Reproduce word for word, from the entries below, the line with "bpy.ops.object.select_all(action='DESELECT')", the line with "vs = [[bm.verts.new(p)", and every line between them, and nothing more.

• Information shown:
──────

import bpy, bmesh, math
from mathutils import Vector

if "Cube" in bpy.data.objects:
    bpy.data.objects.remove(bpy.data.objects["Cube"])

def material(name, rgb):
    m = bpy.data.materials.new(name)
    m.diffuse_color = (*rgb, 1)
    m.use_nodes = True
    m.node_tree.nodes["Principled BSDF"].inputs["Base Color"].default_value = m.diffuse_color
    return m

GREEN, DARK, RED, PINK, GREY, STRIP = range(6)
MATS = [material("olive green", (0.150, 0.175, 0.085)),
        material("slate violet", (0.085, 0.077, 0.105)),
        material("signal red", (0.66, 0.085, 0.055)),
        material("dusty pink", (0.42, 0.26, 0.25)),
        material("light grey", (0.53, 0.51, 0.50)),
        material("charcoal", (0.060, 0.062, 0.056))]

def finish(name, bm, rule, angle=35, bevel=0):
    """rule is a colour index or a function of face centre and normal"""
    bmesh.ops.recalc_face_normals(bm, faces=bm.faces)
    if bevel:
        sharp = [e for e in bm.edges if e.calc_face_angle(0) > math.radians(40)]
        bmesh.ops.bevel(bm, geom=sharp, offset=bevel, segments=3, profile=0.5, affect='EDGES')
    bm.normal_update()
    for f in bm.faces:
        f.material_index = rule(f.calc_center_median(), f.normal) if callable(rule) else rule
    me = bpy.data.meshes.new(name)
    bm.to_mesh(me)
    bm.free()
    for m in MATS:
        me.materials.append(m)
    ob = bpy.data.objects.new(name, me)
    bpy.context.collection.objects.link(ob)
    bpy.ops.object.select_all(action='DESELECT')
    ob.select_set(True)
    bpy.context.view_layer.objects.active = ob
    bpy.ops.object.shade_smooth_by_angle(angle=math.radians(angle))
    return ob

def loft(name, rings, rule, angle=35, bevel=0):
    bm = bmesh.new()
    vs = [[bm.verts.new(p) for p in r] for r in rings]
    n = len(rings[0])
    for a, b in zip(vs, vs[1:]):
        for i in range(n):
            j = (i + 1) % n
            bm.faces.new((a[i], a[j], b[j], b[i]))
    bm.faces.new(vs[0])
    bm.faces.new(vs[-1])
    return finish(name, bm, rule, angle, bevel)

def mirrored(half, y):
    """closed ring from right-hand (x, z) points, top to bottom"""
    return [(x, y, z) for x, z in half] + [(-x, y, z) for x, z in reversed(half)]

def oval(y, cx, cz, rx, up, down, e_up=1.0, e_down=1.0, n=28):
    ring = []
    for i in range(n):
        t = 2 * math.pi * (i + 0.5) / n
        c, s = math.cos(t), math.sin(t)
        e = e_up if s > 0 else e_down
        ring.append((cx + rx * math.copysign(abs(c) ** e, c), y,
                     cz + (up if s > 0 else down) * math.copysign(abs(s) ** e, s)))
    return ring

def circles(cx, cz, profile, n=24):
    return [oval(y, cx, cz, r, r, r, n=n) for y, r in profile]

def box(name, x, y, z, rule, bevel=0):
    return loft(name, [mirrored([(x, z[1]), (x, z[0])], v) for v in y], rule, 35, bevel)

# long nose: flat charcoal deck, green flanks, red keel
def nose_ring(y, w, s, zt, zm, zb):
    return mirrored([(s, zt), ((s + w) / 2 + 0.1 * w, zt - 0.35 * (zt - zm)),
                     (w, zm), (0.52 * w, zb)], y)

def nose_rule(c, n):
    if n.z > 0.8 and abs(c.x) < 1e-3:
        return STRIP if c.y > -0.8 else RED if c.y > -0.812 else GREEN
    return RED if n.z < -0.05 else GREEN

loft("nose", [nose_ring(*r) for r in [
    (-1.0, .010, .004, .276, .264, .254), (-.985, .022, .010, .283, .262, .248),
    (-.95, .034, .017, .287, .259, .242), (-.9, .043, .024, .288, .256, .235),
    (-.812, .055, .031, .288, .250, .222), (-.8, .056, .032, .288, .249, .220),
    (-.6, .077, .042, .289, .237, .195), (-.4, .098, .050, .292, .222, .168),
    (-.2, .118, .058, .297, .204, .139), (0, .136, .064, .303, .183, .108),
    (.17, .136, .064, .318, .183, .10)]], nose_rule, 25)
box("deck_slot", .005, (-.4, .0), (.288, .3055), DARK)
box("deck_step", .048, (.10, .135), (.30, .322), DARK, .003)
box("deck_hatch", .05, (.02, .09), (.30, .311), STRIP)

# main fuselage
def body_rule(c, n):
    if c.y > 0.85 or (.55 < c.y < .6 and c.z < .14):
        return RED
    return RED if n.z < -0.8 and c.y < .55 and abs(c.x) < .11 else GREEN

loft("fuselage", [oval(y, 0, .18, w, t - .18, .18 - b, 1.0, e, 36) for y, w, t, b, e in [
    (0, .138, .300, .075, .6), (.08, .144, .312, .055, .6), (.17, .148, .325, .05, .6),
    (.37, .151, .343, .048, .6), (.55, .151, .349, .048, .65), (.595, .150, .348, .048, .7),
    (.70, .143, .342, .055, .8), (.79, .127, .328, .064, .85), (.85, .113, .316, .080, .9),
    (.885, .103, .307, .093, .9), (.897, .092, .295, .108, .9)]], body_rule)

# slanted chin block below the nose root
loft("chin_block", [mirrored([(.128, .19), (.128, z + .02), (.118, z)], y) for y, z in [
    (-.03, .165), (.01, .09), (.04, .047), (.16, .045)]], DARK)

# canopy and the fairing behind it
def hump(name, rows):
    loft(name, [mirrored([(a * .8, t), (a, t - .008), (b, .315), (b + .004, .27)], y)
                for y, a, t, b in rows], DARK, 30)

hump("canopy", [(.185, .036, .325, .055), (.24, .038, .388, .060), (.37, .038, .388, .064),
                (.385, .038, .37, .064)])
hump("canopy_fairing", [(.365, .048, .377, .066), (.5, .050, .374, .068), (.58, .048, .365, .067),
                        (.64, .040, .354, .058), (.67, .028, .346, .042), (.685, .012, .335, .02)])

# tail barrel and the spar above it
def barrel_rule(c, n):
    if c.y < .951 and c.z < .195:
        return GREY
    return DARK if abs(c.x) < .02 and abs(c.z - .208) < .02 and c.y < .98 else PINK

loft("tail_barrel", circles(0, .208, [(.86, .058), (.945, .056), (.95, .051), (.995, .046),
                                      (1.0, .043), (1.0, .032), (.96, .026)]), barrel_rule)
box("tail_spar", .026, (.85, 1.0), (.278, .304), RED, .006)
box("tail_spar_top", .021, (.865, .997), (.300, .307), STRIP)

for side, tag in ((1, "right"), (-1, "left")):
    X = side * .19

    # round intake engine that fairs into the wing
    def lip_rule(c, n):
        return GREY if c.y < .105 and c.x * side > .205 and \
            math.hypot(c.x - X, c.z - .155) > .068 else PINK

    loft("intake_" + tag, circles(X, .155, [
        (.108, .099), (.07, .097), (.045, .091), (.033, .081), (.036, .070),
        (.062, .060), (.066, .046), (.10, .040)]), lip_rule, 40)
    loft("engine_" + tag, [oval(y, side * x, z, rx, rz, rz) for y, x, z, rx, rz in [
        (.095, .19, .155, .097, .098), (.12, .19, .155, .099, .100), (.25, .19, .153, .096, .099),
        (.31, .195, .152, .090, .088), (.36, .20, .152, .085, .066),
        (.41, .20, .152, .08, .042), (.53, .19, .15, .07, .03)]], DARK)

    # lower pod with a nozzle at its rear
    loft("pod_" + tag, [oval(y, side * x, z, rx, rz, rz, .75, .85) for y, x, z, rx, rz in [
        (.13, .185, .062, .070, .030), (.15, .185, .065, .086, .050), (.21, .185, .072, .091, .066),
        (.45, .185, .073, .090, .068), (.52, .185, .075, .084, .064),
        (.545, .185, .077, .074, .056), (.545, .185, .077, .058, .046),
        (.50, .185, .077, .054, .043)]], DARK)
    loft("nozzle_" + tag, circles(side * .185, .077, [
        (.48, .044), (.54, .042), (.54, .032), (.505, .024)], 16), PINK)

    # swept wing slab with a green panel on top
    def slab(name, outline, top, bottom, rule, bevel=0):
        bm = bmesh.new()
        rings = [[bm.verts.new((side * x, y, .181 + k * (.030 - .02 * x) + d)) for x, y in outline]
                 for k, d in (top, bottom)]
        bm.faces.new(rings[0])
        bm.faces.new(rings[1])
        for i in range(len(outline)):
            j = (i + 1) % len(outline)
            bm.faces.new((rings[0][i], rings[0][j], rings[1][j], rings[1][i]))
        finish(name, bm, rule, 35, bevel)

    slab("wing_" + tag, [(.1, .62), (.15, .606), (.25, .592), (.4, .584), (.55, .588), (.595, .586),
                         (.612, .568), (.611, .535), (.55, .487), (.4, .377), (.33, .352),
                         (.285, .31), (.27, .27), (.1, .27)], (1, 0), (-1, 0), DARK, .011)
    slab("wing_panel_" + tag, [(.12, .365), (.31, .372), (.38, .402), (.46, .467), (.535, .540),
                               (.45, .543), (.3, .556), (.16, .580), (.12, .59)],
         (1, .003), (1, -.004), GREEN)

──────

• Response to the task:
    bpy.ops.object.select_all(action='DESELECT')
    ob.select_set(True)
    bpy.context.view_layer.objects.active = ob
    bpy.ops.object.shade_smooth_by_angle(angle=math.radians(angle))
    return ob

def loft(name, rings, rule, angle=35, bevel=0):
    bm = bmesh.new()
    vs = [[bm.verts.new(p) for p in r] for r in rings]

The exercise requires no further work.